_EXERCISE INPUTS:_
☆ ☆ ☆ ☆
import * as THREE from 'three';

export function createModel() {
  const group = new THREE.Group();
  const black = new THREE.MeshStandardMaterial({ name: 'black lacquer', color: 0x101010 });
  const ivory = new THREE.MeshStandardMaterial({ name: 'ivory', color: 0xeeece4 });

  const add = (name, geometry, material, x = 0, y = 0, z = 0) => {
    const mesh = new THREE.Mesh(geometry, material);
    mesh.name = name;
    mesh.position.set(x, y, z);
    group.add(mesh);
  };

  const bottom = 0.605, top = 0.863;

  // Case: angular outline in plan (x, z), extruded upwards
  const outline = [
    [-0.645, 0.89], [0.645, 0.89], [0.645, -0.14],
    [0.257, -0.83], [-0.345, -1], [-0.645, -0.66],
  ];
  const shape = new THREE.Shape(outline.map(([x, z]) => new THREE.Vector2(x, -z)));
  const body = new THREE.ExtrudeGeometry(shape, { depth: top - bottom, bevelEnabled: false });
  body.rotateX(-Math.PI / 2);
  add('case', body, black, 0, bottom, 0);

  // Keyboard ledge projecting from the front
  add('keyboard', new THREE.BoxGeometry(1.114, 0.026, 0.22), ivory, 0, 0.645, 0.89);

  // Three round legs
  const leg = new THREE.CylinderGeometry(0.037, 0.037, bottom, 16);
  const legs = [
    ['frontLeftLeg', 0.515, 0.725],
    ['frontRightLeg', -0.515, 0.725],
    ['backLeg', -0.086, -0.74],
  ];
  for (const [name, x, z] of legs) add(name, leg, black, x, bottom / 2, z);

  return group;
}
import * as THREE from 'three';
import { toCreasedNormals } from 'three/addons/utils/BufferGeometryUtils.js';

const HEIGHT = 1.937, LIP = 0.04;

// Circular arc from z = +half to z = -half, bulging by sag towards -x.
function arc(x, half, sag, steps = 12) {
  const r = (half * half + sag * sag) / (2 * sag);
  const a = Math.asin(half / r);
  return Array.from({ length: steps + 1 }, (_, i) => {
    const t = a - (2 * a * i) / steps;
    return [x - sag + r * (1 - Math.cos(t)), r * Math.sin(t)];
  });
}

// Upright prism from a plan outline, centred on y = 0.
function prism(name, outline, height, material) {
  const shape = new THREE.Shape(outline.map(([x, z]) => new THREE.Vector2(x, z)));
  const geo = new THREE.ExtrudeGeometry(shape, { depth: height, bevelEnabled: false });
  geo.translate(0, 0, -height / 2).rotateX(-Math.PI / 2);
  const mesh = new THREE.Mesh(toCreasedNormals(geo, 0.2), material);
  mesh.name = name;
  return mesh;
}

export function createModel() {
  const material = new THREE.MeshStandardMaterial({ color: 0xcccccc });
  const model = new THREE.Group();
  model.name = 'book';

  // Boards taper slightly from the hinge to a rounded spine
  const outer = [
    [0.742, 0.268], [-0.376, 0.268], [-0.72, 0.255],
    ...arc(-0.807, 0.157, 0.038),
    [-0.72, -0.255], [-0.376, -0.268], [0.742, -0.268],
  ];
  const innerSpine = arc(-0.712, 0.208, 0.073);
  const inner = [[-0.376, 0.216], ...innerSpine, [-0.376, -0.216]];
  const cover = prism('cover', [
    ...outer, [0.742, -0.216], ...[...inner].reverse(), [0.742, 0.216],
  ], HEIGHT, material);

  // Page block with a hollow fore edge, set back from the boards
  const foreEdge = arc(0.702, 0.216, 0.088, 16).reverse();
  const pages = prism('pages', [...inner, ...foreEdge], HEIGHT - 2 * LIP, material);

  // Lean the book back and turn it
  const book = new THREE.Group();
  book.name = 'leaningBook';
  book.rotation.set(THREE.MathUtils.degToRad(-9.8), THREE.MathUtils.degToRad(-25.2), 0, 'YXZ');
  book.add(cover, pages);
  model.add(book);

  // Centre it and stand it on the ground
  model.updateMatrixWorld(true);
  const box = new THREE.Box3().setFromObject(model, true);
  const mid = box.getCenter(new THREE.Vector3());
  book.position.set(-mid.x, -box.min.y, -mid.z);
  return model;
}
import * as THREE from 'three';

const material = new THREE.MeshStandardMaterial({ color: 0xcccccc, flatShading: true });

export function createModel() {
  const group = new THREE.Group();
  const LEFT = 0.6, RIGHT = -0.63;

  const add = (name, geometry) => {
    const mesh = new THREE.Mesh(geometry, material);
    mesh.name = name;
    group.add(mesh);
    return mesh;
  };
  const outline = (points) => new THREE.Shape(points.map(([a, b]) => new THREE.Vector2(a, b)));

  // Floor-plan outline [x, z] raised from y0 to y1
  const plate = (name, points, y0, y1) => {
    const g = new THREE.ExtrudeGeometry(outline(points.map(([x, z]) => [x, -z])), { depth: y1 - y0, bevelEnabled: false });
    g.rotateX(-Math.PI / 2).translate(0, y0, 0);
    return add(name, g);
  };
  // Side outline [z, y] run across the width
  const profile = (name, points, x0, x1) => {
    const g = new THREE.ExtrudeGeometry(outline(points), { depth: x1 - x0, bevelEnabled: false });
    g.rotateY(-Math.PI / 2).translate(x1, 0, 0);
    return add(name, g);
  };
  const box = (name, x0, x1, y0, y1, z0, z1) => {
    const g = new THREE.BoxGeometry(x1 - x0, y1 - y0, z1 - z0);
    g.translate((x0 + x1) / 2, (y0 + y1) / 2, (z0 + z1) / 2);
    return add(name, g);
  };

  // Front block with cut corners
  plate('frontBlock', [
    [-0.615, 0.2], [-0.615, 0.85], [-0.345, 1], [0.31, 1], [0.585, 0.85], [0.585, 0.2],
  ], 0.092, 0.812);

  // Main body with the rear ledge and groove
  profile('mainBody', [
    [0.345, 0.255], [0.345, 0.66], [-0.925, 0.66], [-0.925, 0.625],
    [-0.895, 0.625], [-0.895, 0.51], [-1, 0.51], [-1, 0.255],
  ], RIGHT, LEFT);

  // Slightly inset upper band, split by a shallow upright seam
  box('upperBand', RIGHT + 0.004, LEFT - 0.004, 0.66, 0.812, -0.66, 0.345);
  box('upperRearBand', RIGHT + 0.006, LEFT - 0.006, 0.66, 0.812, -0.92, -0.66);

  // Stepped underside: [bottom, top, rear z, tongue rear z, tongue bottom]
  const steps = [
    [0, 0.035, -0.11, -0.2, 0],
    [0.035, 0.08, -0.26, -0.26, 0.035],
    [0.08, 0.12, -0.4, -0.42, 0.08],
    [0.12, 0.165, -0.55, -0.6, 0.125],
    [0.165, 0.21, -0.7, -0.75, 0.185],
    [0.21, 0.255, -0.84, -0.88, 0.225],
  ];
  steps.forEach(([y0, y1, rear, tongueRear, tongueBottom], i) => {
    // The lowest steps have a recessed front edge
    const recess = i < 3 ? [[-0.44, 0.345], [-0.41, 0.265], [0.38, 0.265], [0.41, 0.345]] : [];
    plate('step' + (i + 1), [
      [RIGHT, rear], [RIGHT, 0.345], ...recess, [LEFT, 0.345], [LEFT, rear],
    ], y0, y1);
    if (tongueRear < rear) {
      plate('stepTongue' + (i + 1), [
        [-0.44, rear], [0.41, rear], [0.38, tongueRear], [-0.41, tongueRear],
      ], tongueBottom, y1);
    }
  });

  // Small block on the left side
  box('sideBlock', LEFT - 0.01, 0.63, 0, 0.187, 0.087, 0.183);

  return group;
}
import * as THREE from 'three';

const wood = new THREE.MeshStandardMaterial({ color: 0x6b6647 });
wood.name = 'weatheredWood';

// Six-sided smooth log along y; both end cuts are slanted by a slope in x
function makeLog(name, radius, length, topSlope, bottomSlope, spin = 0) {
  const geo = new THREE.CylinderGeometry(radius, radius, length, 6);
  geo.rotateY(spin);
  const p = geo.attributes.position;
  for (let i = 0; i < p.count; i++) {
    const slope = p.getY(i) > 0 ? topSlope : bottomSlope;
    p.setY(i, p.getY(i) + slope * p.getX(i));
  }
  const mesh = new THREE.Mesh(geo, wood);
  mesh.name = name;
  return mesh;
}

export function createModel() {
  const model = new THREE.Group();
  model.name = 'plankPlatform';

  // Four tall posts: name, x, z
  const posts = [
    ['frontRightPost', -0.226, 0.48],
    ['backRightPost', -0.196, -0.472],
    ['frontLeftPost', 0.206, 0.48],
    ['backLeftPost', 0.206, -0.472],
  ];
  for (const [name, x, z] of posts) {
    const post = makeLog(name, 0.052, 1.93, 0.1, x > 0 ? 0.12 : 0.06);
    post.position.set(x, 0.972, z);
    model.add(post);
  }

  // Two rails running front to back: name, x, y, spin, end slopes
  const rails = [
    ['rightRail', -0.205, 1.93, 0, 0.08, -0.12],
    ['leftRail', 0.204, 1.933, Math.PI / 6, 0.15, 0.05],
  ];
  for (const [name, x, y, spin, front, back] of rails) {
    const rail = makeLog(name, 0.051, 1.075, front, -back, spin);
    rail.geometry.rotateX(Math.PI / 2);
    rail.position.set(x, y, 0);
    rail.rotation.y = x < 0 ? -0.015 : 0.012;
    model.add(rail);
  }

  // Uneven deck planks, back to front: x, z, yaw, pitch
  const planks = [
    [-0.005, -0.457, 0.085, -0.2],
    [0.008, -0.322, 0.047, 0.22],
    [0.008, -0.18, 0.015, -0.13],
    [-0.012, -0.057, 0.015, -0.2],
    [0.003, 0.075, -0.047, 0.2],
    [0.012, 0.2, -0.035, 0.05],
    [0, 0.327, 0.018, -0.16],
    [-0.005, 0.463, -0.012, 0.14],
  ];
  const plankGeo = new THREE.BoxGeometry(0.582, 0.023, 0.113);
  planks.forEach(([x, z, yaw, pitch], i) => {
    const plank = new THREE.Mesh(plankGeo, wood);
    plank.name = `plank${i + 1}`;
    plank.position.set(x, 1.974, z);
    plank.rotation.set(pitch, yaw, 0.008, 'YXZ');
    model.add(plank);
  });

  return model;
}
☆ ☆ ☆ ☆
_AIM OF THE TASK:_ For every line of the material above that contains the word "length", show the line.

_TASK ANSWER:_
  return Array.from({ length: steps + 1 }, (_, i) => {
function makeLog(name, radius, length, topSlope, bottomSlope, spin = 0) {
  const geo = new THREE.CylinderGeometry(radius, radius, length, 6);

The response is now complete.